The add1 challenge
Recently my friend Brian Kwong introduced me to the Add1 Challenge. A brand new way of learning languages in which we all set ourselves a challenge to learn a new language, or improve a language we’ve already learned. I saw this as a great opportunity to dive into a completely new language. Now my first choice of which language to learn was Japanese, as you can see in this video. This plan to learn Japanese, has however backfired. and I really don’t feel like i can continue or that i will make any progress. So what was i to do? Do i just quit? No, I change language. As pointed out by many people, I’m very unorthodox when it comes to what languages I learn, and I like this. Mainstream languages such as Spanish or French do not interest me, whereas uncommon languages such as Greek and Hebrew do interest me.
The new language
So the new language i will be learning as part of the add1 challenge (a video announcing my change will come in the next few days) will be…Hungarian!! now, you make read this and think that I am absolutely mad for deciding to switch from Japanese and choose to learn Hungarian. well, let me explain. I plan to approach Hungarian as more of an experiment than a challenge. Despite being regarded as one of the world’s most difficult and complex languages, I feel like this will truly test my skills as a language learner. My challenge starts as soon as my course book arrives, and I plan to study for no more than an hour a day and my challenge will finish on January 1st 2014. , I feel like this will give my enough time to try to absorb the language. I will post monthly updates on my progress, and on the last day, I will broadcast a 15 minute Interview in which I will be interviewed by a native Hungarian speaker.

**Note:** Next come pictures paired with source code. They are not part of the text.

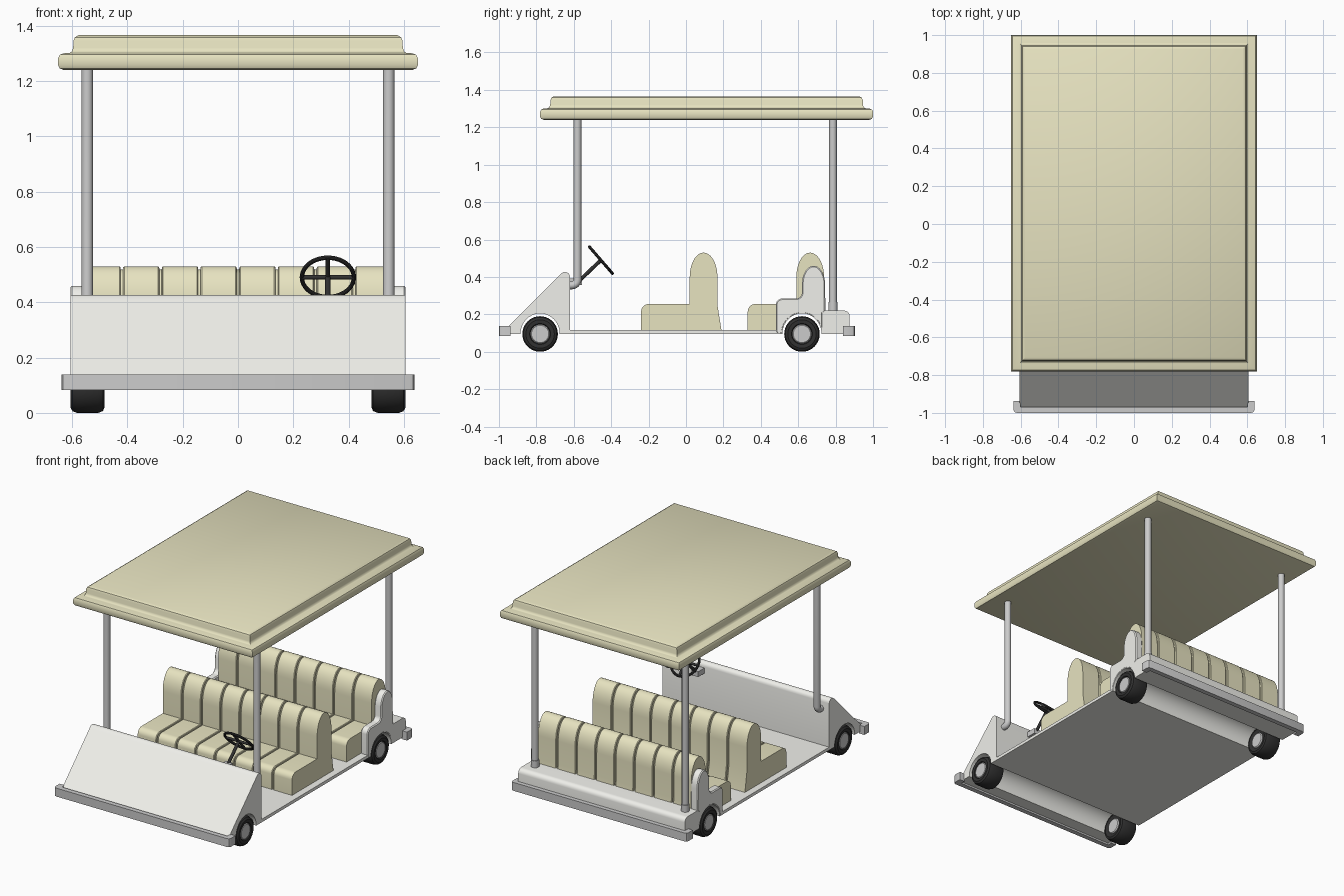
import bpy, bmesh
from math import sin, cos, pi, radians
from mathutils import Vector

if "Cube" in bpy.data.objects:
    bpy.data.objects.remove(bpy.data.objects["Cube"])


def material(name, rgb):
    m = bpy.data.materials.new(name)
    m.diffuse_color = (*rgb, 1)
    m.use_nodes = True
    m.node_tree.nodes["Principled BSDF"].inputs["Base Color"].default_value = m.diffuse_color
    return m


CREAM = material("cream", (0.80, 0.77, 0.53))
WHITE = material("off_white", (0.87, 0.87, 0.83))
BLACK = material("black", (0.03, 0.03, 0.03))


def finish(ob, mat=None, angle=35):
    if mat:
        ob.data.materials.append(mat)
    bpy.ops.object.select_all(action='DESELECT')
    ob.select_set(True)
    bpy.context.view_layer.objects.active = ob
    bpy.ops.object.shade_smooth_by_angle(angle=radians(angle))
    return ob


def loft(name, rings, mat=None):
    """Skin a list of equal-length closed rings and cap both ends."""
    bm = bmesh.new()
    rows = [[bm.verts.new(p) for p in r] for r in rings]
    n = len(rings[0])
    for a, b in zip(rows, rows[1:]):
        for i in range(n):
            j = (i + 1) % n
            bm.faces.new((a[i], a[j], b[j], b[i]))
    bm.faces.new(rows[0])
    bm.faces.new(rows[-1])
    bmesh.ops.recalc_face_normals(bm, faces=bm.faces)
    me = bpy.data.meshes.new(name)
    bm.to_mesh(me)
    bm.free()
    ob = bpy.data.objects.new(name, me)
    bpy.context.collection.objects.link(ob)
    return finish(ob, mat)


def arc(cy, cz, ry, rz, a0, a1, n):
    return [(cy + ry * cos(radians(a0 + (a1 - a0) * i / n)),
             cz + rz * sin(radians(a0 + (a1 - a0) * i / n))) for i in range(n + 1)]


def inset(pts, d):
    """Move a clockwise (y, z) outline inward by d."""
    out = []
    for i, p in enumerate(pts):
        p, q, r = Vector(p), Vector(pts[i - 1]), Vector(pts[(i + 1) % len(pts)])
        e, f = (p - q).normalized(), (r - p).normalized()
        n1, n2 = Vector((e.y, -e.x)), Vector((f.y, -f.x))
        m = (n1 + n2).normalized()
        out.append(tuple(p + m * d / max(0.5, m.dot(n1))))
    return out


def along_x(name, pts, stations, mat=None):
    """Sweep an outline through (x, inset) stations."""
    return loft(name, [[(x, y, z) for y, z in inset(pts, d)] for x, d in stations], mat)


def tube(name, path, r, mat=None):
    cu = bpy.data.curves.new(name, 'CURVE')
    cu.dimensions = '3D'
    cu.bevel_depth, cu.bevel_resolution, cu.use_fill_caps = r, 4, True
    s = cu.splines.new('POLY')
    s.points.add(len(path) - 1)
    for pt, co in zip(s.points, path):
        pt.co = (*co, 1)
    ob = bpy.data.objects.new(name, cu)
    bpy.context.collection.objects.link(ob)
    bpy.ops.object.select_all(action='DESELECT')
    ob.select_set(True)
    bpy.context.view_layer.objects.active = ob
    bpy.ops.object.convert(target='MESH')
    return finish(bpy.context.object, mat, 40)


# Body: sloped nose, floor and rear deck with full-width wheel arches
FRONT, REAR, HUB = -0.78, 0.62, 0.095
body = ([(-0.97, HUB), (-0.97, 0.115), (-0.675, 0.41)]
        + arc(-0.647, 0.40, 0.027, 0.027, 130, 0, 6)
        + [(-0.62, 0.115), (0.50, 0.115), (0.50, 0.22)]
        + arc(0.845, 0.19, 0.03, 0.03, 90, 0, 5) + [(0.875, HUB)]
        + arc(REAR, HUB, 0.105, 0.11, 0, 180, 20)
        + arc(FRONT, HUB, 0.105, 0.11, 0, 180, 20))
along_x("body", body, [(-0.605, 0), (0.605, 0)], WHITE)

# Armrest panels beside the rear seat
arm = ([(0.48, 0.10), (0.48, 0.25)] + arc(0.515, 0.25, 0.035, 0.035, 170, 90, 4)
       + arc(0.59, 0.315, 0.03, 0.03, -90, 0, 4)
       + arc(0.682, 0.36, 0.062, 0.10, 170, 0, 14)
       + [(0.745, 0.215)] + [(0.731, 0.205)]
       + arc(REAR, HUB, 0.105, 0.11, 0, 180, 20))
for side, s in (("right", 1), ("left", -1)):
    along_x(side + "_armrest_panel", arm,
            [(s * 0.555, 0.006), (s * 0.561, 0), (s * 0.60, 0), (s * 0.606, 0.006)], WHITE)


# Bench seats: upholstery split into eight ribs by narrow grooves
def bench(name, dy, bottom, half):
    prof = ([(-0.24, 0.112), (-0.24, 0.215)] + arc(-0.20, 0.215, 0.04, 0.04, 165, 90, 5)
            + [(0.02, 0.255)] + arc(0.094, 0.40, 0.074, 0.13, 180, 0, 18)
            + [(0.168, 0.25)] + bottom)
    st = [(-half, 0)]
    for i in range(-3, 4):
        c = i * 0.14
        st += [(c - 0.009, 0), (c - 0.005, 0.003), (c - 0.004, 0.012),
               (c + 0.004, 0.012), (c + 0.005, 0.003), (c + 0.009, 0)]
    st.append((half, 0))
    along_x(name, [(y + dy, z) for y, z in prof], st, CREAM)


bench("front_seat", 0, [(0.19, 0.112)], 0.56)
bench("rear_seat", 0.57, [(0.172, 0.21), (-0.07, 0.21), (-0.07, 0.112)], 0.556)

# Roof: rounded brim with a raised panel
roof = [(0.02, 1.24), (0.006, 1.245), (0, 1.257), (0, 1.283), (0.006, 1.295), (0.018, 1.30),
        (0.042, 1.302), (0.05, 1.308), (0.054, 1.32), (0.055, 1.345), (0.06, 1.358), (0.074, 1.366)]
loft("roof", [[(x * (0.65 - d), 0.11 + y * (0.89 - d), z)
               for x, y in ((-1, -1), (1, -1), (1, 1), (-1, 1))] for d, z in roof], CREAM)


# Bumpers wrapping round both ends
def bumper(name, y0, s):
    plan = [(-0.638, 0.063), (-0.638, 0.015), (-0.632, 0.004), (-0.62, 0), (0.62, 0), (0.632, 0.004),
            (0.638, 0.015), (0.638, 0.063), (0.60, 0.063), (0.60, 0.032), (-0.60, 0.032), (-0.60, 0.063)]
    loft(name, [[(x, y0 + s * y, z) for x, y in plan] for z in (0.083, 0.138)])


bumper("front_bumper", -1.0, 1)
bumper("rear_bumper", 0.903, -1)

# Wheels and roof posts
for side, s in (("right", 1), ("left", -1)):
    for end, y in (("front", FRONT), ("rear", REAR)):
        def disc(r, x):
            return [(s * x, y + r * cos(2 * pi * k / 40), HUB + r * sin(2 * pi * k / 40)) for k in range(40)]
        loft(f"{end}_{side}_tyre", [disc(r, x) for r, x in (
            (0.052, 0.49), (0.075, 0.483), (0.088, 0.488), (0.095, 0.505), (0.095, 0.582),
            (0.089, 0.598), (0.076, 0.606), (0.056, 0.604), (0.052, 0.596))], BLACK)
        loft(f"{end}_{side}_hub", [disc(r, x) for r, x in (
            (0.045, 0.482), (0.051, 0.488), (0.051, 0.598), (0.046, 0.602))])
    x = s * 0.545
    elbow = [(x, y, z) for y, z in arc(-0.61, 0.385, 0.03, 0.03, -90, 0, 6)]
    tube(f"front_{side}_post", [(x, -0.63, 0.355)] + elbow + [(x, -0.58, 1.25)], 0.021)
    tube(f"rear_{side}_post", [(x, 0.786, 0.20), (x, 0.786, 1.25)], 0.021)
    tube(f"rear_{side}_post_socket", [(x, 0.786, 0.20), (x, 0.786, 0.265)], 0.025)

# Steering wheel, spokes, column and bracket
c = Vector((0.325, -0.455, 0.49))
up = Vector((0, -0.13, 0.15)).normalized()
right = Vector((1, 0, 0))
axis = right.cross(up).normalized()
if axis.y < 0:
    axis = -axis
bpy.ops.mesh.primitive_torus_add(location=c, major_radius=0.094, minor_radius=0.008,
                                 major_segments=40, minor_segments=10)
rim = bpy.context.object
rim.name = "steering_wheel_rim"
rim.rotation_euler = axis.to_track_quat('Z', 'Y').to_euler()
finish(rim, BLACK)
for name, d in (("cross_spoke", right), ("upright_spoke", up)):
    tube("steering_" + name, [c - d * 0.094, c + d * 0.094], 0.008, BLACK)
tube("steering_column", [c, (0.325, -0.565, 0.385)], 0.010, BLACK)
bpy.ops.mesh.primitive_cube_add(size=1, location=(0.325, -0.59, 0.375))
bracket = bpy.context.object
bracket.name = "steering_bracket"
bracket.scale = (0.05, 0.07, 0.035)
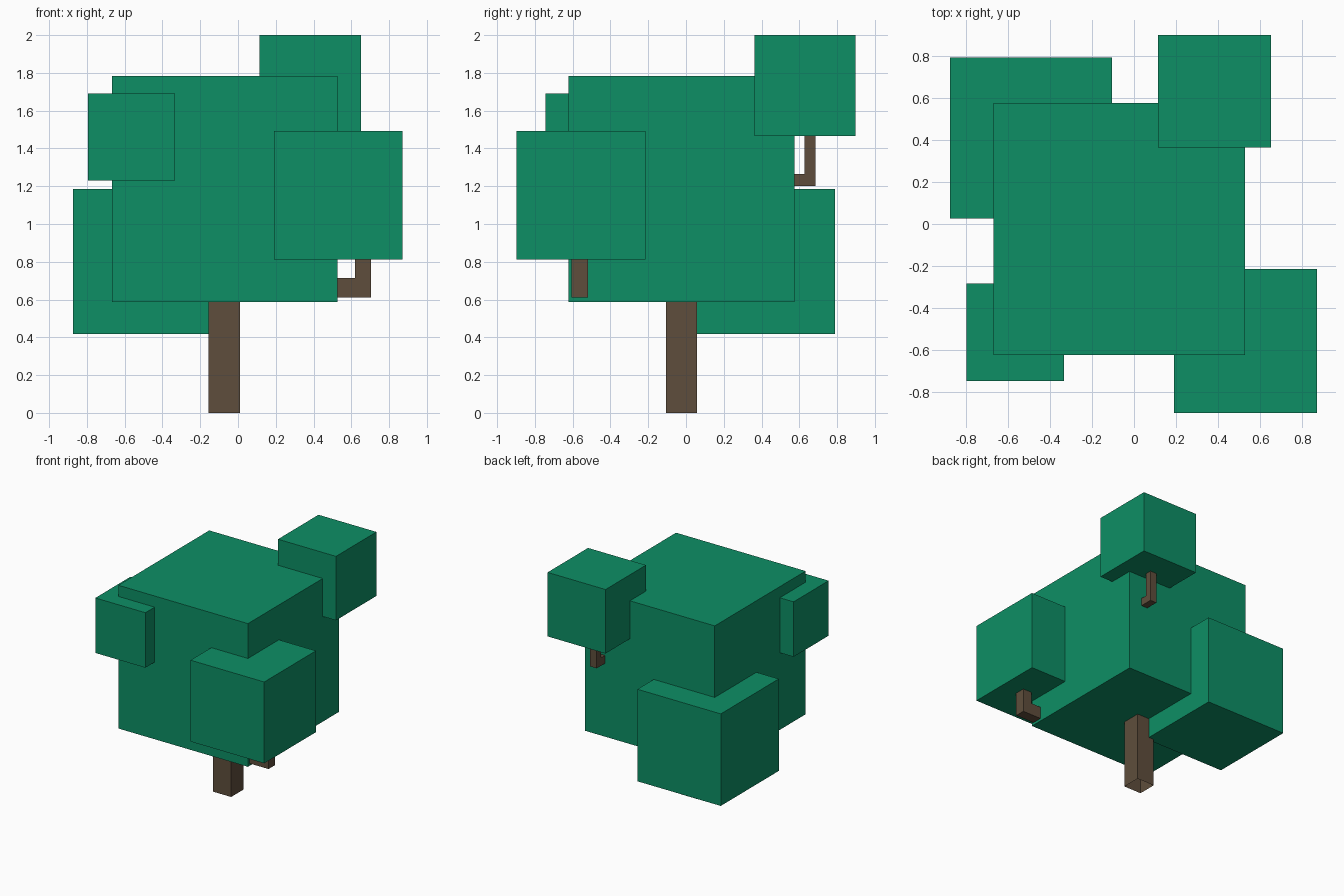
import bpy
import bmesh
from mathutils import Vector

cube = bpy.data.objects.get("Cube")
if cube:
    bpy.data.objects.remove(cube, do_unlink=True)


def make_material(name, rgb):
    mat = bpy.data.materials.new(name)
    mat.use_nodes = True
    color = (*rgb, 1.0)
    mat.diffuse_color = color
    bsdf = mat.node_tree.nodes["Principled BSDF"]
    bsdf.inputs["Base Color"].default_value = color
    bsdf.inputs["Roughness"].default_value = 0.9
    return mat


leaf_green = make_material("leaf green", (0.004, 0.275, 0.130))
bark_brown = make_material("bark brown", (0.114, 0.076, 0.045))


def finish(name, bm, mat):
    bmesh.ops.recalc_face_normals(bm, faces=bm.faces)
    mesh = bpy.data.meshes.new(name)
    bm.to_mesh(mesh)
    bm.free()
    mesh.materials.append(mat)
    obj = bpy.data.objects.new(name, mesh)
    bpy.context.collection.objects.link(obj)
    return obj


def prism(name, profile, depth, mat, open_base=False):
    """Extrude a flat outline along the depth vector."""
    bm = bmesh.new()
    base = bm.faces.new([bm.verts.new(p) for p in profile])
    result = bmesh.ops.extrude_face_region(bm, geom=[base], use_keep_orig=True)
    moved = [v for v in result["geom"] if isinstance(v, bmesh.types.BMVert)]
    bmesh.ops.translate(bm, verts=moved, vec=Vector(depth))
    bmesh.ops.recalc_face_normals(bm, faces=bm.faces)
    if open_base:
        bmesh.ops.delete(bm, geom=[base], context="FACES_ONLY")
    return finish(name, bm, mat)


def block(name, x, y, z, mat, open_base=False):
    """Axis-aligned box from its (min, max) ranges."""
    outline = [(x[0], y[0], z[0]), (x[1], y[0], z[0]),
               (x[1], y[1], z[0]), (x[0], y[1], z[0])]
    return prism(name, outline, (0, 0, z[1] - z[0]), mat, open_base)


def elbow(start, inner, outer, bottom, shelf, top):
    """Outline of a branch that runs outward, then turns up."""
    return [(start, bottom), (outer, bottom), (outer, top),
            (inner, top), (inner, shelf), (start, shelf)]


# Trunk, open underneath
block("trunk", (-0.155, 0.01), (-0.105, 0.057), (0, 0.70), bark_brown, open_base=True)

# Foliage
block("main_foliage", (-0.668, 0.528), (-0.623, 0.575), (0.588, 1.783), leaf_green)
block("front_left_foliage", (0.19, 0.87), (-0.897, -0.215), (0.813, 1.492), leaf_green)
block("front_right_foliage", (-0.795, -0.333), (-0.745, -0.283), (1.231, 1.69), leaf_green)
block("back_right_foliage", (-0.874, -0.105), (0.025, 0.79), (0.418, 1.186), leaf_green)
block("back_left_foliage", (0.115, 0.65), (0.363, 0.897), (1.466, 2.0), leaf_green)

# Bent branches holding the outer foliage
side = elbow(0.45, 0.62, 0.705, 0.61, 0.713, 0.87)
prism("side_branch", [(u, -0.605, z) for u, z in side], (0, 0.087, 0), bark_brown)

back = elbow(0.50, 0.627, 0.685, 1.20, 1.266, 1.52)
prism("back_branch", [(0.345, u, z) for u, z in back], (0.06, 0, 0), bark_brown)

I plan to update more regularly now that I’ve gotten back into my old routine, and I hope you have enjoyed reading this new post. Firstly let me say good luck to all those taking the add1 challenge, and to those learning a new language.